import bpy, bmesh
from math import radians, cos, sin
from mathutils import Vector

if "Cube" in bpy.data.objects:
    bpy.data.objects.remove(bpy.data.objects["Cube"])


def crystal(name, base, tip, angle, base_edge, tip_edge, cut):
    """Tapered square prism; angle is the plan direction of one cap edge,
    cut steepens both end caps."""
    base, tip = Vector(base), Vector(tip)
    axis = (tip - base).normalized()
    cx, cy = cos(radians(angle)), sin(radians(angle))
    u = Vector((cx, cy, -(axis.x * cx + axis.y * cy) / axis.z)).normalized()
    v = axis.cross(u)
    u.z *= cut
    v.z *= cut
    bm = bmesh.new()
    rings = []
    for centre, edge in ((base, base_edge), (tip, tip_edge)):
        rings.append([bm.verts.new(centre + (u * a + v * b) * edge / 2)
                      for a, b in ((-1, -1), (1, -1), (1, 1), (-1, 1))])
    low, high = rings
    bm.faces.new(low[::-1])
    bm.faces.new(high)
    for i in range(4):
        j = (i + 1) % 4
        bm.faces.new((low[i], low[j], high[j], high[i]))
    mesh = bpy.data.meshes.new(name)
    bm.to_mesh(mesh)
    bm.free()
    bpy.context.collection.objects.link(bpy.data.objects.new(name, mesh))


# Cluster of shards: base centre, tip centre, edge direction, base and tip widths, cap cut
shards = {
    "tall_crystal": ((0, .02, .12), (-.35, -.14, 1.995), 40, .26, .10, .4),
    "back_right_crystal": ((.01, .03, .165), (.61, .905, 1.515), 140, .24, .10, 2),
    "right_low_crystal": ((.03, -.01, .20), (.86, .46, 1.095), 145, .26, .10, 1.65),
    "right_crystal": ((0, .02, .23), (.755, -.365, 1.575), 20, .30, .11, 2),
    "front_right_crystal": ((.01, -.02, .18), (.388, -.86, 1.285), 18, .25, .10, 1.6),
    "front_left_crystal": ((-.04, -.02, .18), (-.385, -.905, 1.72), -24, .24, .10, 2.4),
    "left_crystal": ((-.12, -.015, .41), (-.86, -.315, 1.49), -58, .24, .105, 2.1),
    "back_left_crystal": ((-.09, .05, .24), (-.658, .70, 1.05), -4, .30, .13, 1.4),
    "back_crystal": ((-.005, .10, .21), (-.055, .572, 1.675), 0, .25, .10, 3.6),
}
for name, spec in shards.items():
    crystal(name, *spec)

========================

Problem statement » Show every line of the data that includes the string "rings".

Solution »
    rings = []
        rings.append([bm.verts.new(centre + (u * a + v * b) * edge / 2)
    low, high = rings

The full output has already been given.